◆ Input for this task
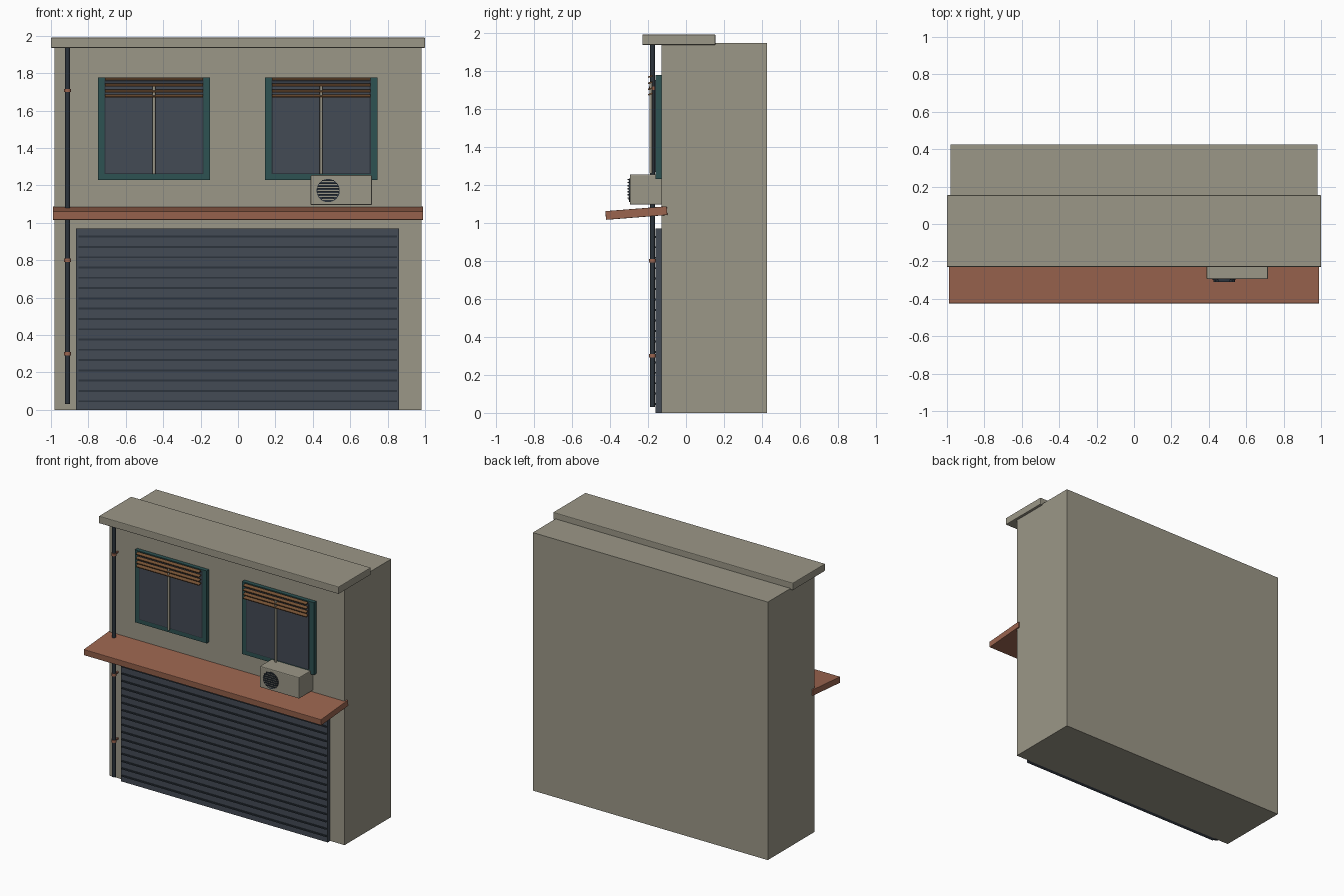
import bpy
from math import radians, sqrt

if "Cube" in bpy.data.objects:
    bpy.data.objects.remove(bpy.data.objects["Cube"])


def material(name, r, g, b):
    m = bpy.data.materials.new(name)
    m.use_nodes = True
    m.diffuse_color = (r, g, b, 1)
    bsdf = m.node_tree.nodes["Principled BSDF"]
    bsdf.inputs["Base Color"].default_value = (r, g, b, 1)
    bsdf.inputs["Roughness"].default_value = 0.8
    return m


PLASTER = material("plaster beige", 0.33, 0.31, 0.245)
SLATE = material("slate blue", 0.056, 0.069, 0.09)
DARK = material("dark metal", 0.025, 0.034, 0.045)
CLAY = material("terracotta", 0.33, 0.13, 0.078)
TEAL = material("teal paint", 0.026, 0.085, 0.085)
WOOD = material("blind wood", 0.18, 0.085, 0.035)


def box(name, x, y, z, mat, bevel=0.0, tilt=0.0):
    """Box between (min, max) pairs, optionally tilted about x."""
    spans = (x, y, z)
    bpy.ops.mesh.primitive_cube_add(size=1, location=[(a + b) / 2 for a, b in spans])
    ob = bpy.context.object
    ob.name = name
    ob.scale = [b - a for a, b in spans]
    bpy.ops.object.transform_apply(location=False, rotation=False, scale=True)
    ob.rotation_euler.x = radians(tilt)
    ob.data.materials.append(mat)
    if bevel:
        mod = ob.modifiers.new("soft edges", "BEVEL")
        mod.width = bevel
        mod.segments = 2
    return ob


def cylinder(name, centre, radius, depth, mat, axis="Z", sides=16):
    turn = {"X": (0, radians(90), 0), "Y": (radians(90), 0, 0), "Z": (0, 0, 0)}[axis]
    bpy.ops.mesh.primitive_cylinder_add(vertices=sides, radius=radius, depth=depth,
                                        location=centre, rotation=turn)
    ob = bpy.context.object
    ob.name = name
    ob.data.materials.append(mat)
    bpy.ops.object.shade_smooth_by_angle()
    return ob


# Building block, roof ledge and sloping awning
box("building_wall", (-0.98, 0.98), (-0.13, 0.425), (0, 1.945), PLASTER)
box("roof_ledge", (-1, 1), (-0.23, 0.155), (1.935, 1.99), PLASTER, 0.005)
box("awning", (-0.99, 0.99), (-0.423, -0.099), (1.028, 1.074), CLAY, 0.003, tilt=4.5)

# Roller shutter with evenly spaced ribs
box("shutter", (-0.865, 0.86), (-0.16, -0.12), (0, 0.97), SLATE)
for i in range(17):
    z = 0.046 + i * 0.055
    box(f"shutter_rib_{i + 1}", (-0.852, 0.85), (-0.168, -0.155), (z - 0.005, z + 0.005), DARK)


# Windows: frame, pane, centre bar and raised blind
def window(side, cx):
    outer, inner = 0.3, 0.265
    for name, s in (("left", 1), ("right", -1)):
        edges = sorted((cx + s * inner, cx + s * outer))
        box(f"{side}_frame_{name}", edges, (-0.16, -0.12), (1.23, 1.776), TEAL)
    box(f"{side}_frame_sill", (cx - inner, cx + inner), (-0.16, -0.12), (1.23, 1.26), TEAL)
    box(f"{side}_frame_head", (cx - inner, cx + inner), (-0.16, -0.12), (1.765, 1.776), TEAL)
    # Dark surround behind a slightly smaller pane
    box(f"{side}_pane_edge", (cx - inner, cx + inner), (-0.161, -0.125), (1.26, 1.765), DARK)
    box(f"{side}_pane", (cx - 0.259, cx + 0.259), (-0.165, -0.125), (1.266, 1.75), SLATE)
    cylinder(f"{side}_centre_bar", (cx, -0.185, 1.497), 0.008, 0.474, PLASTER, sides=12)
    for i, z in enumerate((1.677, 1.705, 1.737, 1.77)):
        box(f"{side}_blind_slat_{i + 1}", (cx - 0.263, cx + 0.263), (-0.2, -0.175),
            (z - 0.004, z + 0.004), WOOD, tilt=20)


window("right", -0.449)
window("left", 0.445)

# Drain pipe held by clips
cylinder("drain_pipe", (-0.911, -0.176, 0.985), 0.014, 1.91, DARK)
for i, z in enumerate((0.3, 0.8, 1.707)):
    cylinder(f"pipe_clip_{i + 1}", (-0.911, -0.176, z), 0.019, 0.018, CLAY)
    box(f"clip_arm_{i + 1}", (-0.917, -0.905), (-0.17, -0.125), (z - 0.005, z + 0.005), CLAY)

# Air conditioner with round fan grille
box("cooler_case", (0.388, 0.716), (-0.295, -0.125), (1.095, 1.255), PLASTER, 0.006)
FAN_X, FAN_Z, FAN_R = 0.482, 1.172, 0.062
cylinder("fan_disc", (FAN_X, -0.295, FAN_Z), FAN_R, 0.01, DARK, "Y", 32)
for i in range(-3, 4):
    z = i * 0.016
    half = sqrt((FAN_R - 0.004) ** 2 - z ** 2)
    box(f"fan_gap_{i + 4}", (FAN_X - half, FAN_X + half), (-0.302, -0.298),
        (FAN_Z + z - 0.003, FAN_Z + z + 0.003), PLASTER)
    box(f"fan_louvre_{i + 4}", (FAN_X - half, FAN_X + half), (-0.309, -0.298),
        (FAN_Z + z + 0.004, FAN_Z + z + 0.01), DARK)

◆ Work task
A single number is the whole answer here: the number of lines in the data that include "radius".

◆ Result of this exercise
2